In this lively, smart, sometimes contrarian work of social history, New York Times writer Yellin explores the manifold roles of women in WWII: nurses, musicians, athletes, pilots, homemakers, factory workers, political activists, even prostitutes. In doing so, she turns up intriguing observations about a society turned on its head by the all-encompassing conflict. When war came, she writes of one such transformation, “warnings to young women started coming with a fury . . . from parents, from the clergy, on the radio, in newspapers and magazines” urging them not to give in to the temptations of wartime romance—for why pin your happiness to a boy who might soon die? The young women didn’t listen, and “despite the naysaying, 1.8 million couples married in 1942, a huge increase from the year before.” When the men did go off to war, the women remade the home front, enduring plenty of psychic shocks along the way (such as having to go back to living with their parents in order to economize). They faced great opposition, and their contributions were not always fairly rewarded: though the Army and Navy offered equal pay in plants they controlled, most civilian contractors paid women less than men (“by 1944,” Yellin writes, “the average weekly wage for female factory workers was $31 . . . while it was $55 a week for men”). Many jobs were not open to women at all, especially those close to combat zones; only about half of Army nurses went overseas, whereas fewer than one in ten Navy nurses did so until late in the war.

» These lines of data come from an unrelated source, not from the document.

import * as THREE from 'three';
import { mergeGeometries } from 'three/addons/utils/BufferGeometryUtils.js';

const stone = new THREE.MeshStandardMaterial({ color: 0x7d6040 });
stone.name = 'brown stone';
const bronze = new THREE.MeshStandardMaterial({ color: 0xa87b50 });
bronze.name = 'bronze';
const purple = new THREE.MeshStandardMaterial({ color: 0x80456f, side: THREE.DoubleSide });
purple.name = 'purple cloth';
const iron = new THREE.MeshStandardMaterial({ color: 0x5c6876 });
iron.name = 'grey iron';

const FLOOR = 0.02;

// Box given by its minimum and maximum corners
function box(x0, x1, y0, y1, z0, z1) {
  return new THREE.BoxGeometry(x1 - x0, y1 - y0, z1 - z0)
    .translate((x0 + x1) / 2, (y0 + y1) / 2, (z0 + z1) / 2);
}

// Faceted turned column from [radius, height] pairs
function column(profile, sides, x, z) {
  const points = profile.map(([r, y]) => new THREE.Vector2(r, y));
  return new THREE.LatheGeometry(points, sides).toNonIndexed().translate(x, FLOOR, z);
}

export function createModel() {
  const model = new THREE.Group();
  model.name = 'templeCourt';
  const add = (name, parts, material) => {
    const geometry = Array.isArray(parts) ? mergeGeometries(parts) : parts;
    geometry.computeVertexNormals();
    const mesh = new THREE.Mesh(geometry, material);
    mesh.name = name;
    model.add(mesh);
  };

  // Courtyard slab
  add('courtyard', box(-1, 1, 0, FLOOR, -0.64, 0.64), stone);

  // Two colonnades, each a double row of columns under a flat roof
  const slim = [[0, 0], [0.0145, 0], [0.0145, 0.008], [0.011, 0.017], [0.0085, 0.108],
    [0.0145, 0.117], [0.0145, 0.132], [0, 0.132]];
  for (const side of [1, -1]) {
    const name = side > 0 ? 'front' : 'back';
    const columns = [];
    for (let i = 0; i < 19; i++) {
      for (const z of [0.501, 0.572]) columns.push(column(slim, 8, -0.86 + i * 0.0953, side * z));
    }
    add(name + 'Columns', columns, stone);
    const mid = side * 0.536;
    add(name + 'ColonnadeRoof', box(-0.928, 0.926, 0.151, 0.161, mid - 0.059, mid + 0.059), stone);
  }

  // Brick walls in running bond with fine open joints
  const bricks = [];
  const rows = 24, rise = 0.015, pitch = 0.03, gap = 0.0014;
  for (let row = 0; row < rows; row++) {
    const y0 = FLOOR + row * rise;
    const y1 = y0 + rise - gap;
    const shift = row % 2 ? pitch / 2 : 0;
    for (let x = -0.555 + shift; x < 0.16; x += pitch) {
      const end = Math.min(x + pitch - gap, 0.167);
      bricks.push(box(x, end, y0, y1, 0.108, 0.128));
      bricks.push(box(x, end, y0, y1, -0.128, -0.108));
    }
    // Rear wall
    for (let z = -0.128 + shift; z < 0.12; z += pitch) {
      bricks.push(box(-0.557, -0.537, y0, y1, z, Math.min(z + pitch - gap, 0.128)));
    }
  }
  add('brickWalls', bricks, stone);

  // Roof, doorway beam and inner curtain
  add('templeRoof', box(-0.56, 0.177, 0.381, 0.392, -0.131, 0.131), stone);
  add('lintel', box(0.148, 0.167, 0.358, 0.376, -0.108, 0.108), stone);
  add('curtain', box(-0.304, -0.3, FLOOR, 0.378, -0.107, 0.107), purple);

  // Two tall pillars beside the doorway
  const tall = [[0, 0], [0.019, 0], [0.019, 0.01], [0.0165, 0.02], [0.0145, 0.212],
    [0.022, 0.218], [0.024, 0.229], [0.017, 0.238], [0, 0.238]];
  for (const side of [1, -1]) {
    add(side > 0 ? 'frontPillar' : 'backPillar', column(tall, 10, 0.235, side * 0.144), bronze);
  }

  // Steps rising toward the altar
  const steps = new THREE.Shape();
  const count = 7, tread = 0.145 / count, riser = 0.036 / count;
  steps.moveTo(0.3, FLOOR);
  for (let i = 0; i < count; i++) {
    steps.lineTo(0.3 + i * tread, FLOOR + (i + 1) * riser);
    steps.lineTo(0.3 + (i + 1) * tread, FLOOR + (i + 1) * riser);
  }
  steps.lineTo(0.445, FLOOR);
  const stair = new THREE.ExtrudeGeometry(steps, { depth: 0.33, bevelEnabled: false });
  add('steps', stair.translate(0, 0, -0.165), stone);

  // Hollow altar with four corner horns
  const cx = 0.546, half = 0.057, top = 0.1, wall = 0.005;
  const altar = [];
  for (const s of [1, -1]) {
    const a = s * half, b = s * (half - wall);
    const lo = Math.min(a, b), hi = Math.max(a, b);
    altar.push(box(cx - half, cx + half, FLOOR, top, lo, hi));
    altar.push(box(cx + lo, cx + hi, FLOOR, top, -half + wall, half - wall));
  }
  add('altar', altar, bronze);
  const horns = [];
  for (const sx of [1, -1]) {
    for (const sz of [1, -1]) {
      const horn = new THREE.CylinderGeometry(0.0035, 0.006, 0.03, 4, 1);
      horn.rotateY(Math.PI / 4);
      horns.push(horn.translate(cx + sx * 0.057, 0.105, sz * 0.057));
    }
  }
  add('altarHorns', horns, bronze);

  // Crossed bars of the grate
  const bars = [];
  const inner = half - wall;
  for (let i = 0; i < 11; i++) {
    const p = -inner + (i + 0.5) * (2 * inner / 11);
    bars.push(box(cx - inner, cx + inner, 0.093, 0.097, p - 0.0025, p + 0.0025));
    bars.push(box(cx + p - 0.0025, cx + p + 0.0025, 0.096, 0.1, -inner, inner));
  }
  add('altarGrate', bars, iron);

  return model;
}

In a superb moment among many high points, Yellin relates the strange and sad tale of “Tokyo Rose.” In another, she traces the invention of “Betty Crocker.” In still another, she revisits the moment when the single vote against declaration of war on Japan was cast in Congress: “As a woman,” said Rep. Jeanette Rankin, “I can’t go to war and I refuse to send anyone else.”
A superb contribution to the literature of WWII.